volume made:    5.9 cups water + 1.2 cups ground coffee.
coffee company: Seattle's Best.
coffee roast:   French Roast
coffee grounds: beans ground in our little grinder
initial temp:   105, roughly same as hottest tap water.
brewing temp:   mid-60's
stirring:       stirred thoroughly at start.
brew time:      24 hrs
final volume:   4.7 cups
dilution:       none at start. will experiment.
serving temp:   135
observations:   grounds packed together at top of jar when brewing done.
   Stirring semi-vigorously puts a light brown foam atop the dark liquid.
   Light brown like seen on espressos.
results:        yea! very smooth! wonderful! a rating of '8'.

French Market, Jan 21

date Jan 21st, 3pm
ratio 1:5
water filtered
vessel mat'l glass. same as for party
vessel size
volume made 5.9 cups water + 1.2 cups ground coffee.
coffee company French Market
coffee roast Dark Roast, with chicory
coffee grounds was already ground.
initial temp 105, roughly same as hottest tap water.
brewing temp mid-60's
stirring stirred thoroughly at start.
brew time 25 hrs
final volume 4.2 cups
dilution none at start. will experiment.
serving temp 135
observations results

Feb 10,2010

Made 3 jugs, Sumatra, Kenya, and French Roast.
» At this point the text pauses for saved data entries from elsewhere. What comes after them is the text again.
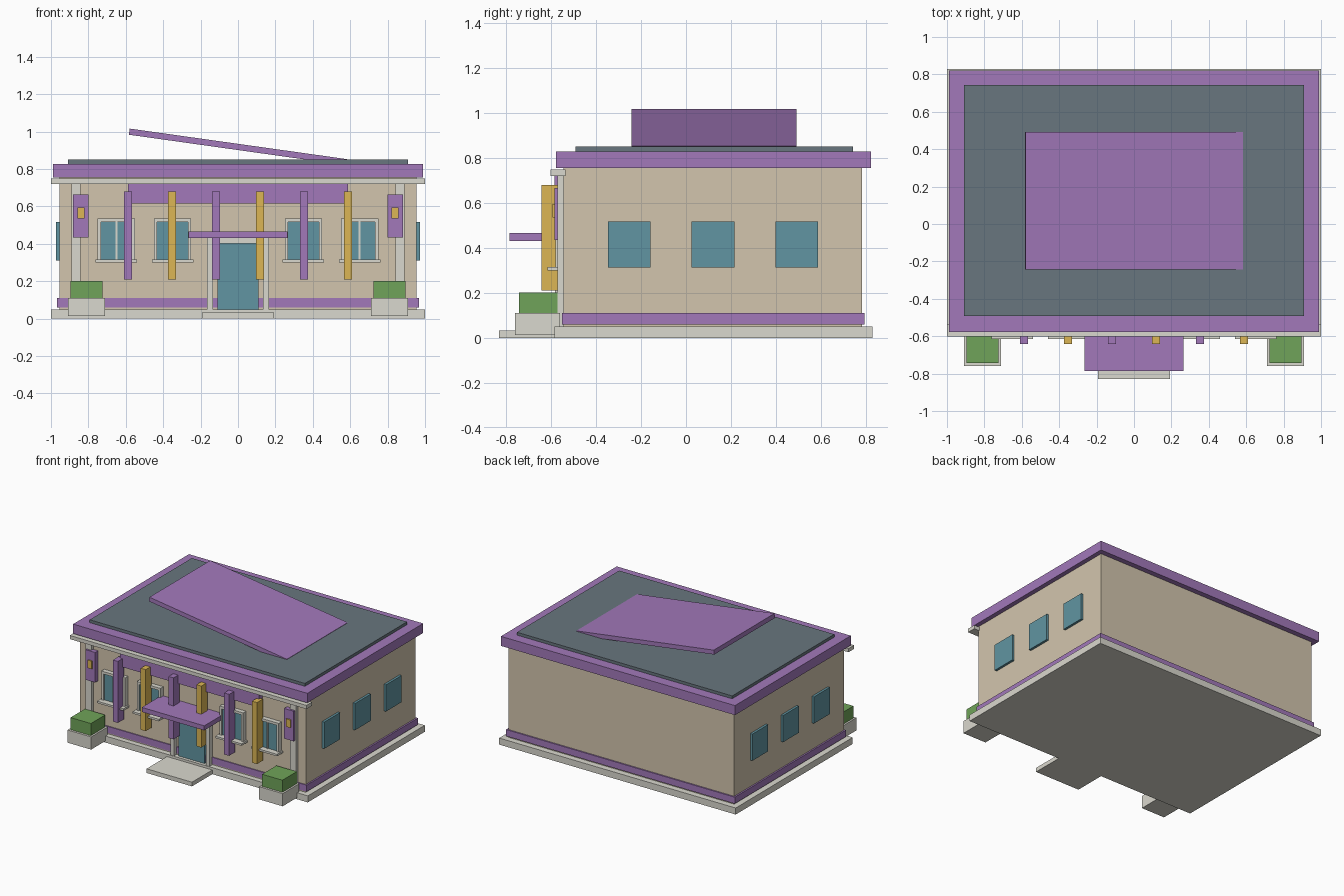
import bpy, math

if "Cube" in bpy.data.objects:
    bpy.data.objects.remove(bpy.data.objects["Cube"])


def material(name, rgb):
    m = bpy.data.materials.new(name)
    m.diffuse_color = (*rgb, 1)
    m.use_nodes = True
    m.node_tree.nodes["Principled BSDF"].inputs["Base Color"].default_value = m.diffuse_color
    return m


CREAM = material("cream_wall", (0.65, 0.56, 0.42))
STONE = material("pale_stone", (0.70, 0.69, 0.62))
PURPLE = material("purple_trim", (0.36, 0.19, 0.49))
GOLD = material("gold_trim", (0.72, 0.47, 0.09))
GLASS = material("blue_glass", (0.12, 0.30, 0.36))
ROOF = material("slate_roof", (0.14, 0.18, 0.21))
GREEN = material("hedge_green", (0.16, 0.37, 0.10))


def box(name, x, y, z, mat):
    """Box from (min, max) ranges on each axis."""
    bpy.ops.mesh.primitive_cube_add(size=1, location=[(a + b) / 2 for a, b in (x, y, z)])
    ob = bpy.context.object
    ob.name = name
    ob.scale = [b - a for a, b in (x, y, z)]
    bpy.ops.object.transform_apply(location=False, rotation=False, scale=True)
    ob.data.materials.append(mat)
    return ob


def mid(c, w):
    return (c - w / 2, c + w / 2)


WALL = -0.545  # front wall plane

# Main block
box("base_slab", (-1, 1), (-0.585, 0.828), (0, 0.05), STONE)
box("walls", (-0.955, 0.955), (WALL, 0.782), (0.05, 0.76), CREAM)
box("plinth_band", (-0.967, 0.967), (-0.552, 0.792), (0.06, 0.11), PURPLE)
box("roof_fascia", (-0.99, 0.99), (-0.577, 0.822), (0.755, 0.828), PURPLE)
box("roof_deck", (-0.91, 0.91), (-0.492, 0.742), (0.82, 0.85), ROOF)
box("front_cornice", (-1, 1), (-0.602, -0.535), (0.72, 0.748), STONE)

# Tilted roof plate
plate = box("tilted_roof_plate", (-0.587, 0.587), (-0.243, 0.492), (-0.0165, 0.0165), PURPLE)
plate.location.z = 0.918
plate.rotation_euler.y = math.radians(8)

# Facade band and vertical fins
box("facade_panel", (-0.588, 0.588), (-0.585, WALL), (0.615, 0.72), PURPLE)
for i in range(6):
    box("facade_fin", mid(-0.588 + i * 0.2352, 0.042), (-0.641, -0.568), (0.21, 0.68),
        GOLD if i % 2 else PURPLE)

# Entrance
box("entry_step", (-0.192, 0.192), (-0.83, -0.55), (0, 0.032), STONE)
box("door", (-0.11, 0.11), (-0.562, WALL), (0.05, 0.402), GLASS)
box("door_lintel", (-0.165, 0.165), (-0.58, WALL), (0.402, 0.432), STONE)
box("entry_canopy", (-0.264, 0.264), (-0.785, WALL), (0.43, 0.465), PURPLE)

# Mirrored parts on both sides of the entrance
for s in (-1, 1):
    box("door_post", mid(s * 0.15, 0.03), (-0.582, WALL), (0.03, 0.43), STONE)
    box("corner_pilaster", mid(s * 0.866, 0.05), (-0.57, -0.54), (0.05, 0.73), STONE)
    box("banner", mid(s * 0.84, 0.082), (-0.585, -0.55), (0.435, 0.665), PURPLE)
    box("banner_emblem", mid(s * 0.84, 0.036), (-0.594, -0.58), (0.535, 0.595), GOLD)
    box("planter", mid(s * 0.81, 0.2), (-0.76, -0.56), (0.013, 0.11), STONE)
    box("planter_hedge", mid(s * 0.81, 0.172), (-0.743, -0.57), (0.1, 0.202), GREEN)

    # Front windows
    for c in (0.35 * s, 0.65 * s):
        box("front_glass", mid(c, 0.165), (-0.57, WALL), (0.31, 0.516), GLASS)
        for e in (-1, 1):
            box("window_jamb", mid(c + e * 0.091, 0.018), (-0.58, WALL), (0.31, 0.535), STONE)
        box("window_head", mid(c, 0.2), (-0.58, WALL), (0.516, 0.535), STONE)
        box("window_mullion", mid(c, 0.012), (-0.578, WALL), (0.31, 0.516), STONE)
        box("window_sill", mid(c, 0.222), (-0.615, WALL), (0.3, 0.315), STONE)

    # Side windows
    for c in (-0.252, 0.12, 0.492):
        box("side_glass", mid(s * 0.96, 0.026), mid(c, 0.19), (0.312, 0.516), GLASS)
No problems with taste etc even though I drank them over the course of a week or so. Very smooth. Had the still typical hassle in filtering. Tried paper towels in a colinder; that worked pretty well but didn't remove the finest grounds.


Here's some background information on cold-brewing:
liquid measurements conversion chart(s) for liquid measurements.
NY Times 1/3 cup medium ground coffee to 1.5 cups water (1:4.5), cover, wait 12 hrs
ineedcoffee 1:4 ratio
Nat. Coffee Assoc. 1 cup grounds to one gallon water (1:16), 12-24 hours, filter. article describes history, oil and acid differences.
Toddy requires special, patented coffee maker.

file: projects/coffee/coldBrewNotes.html,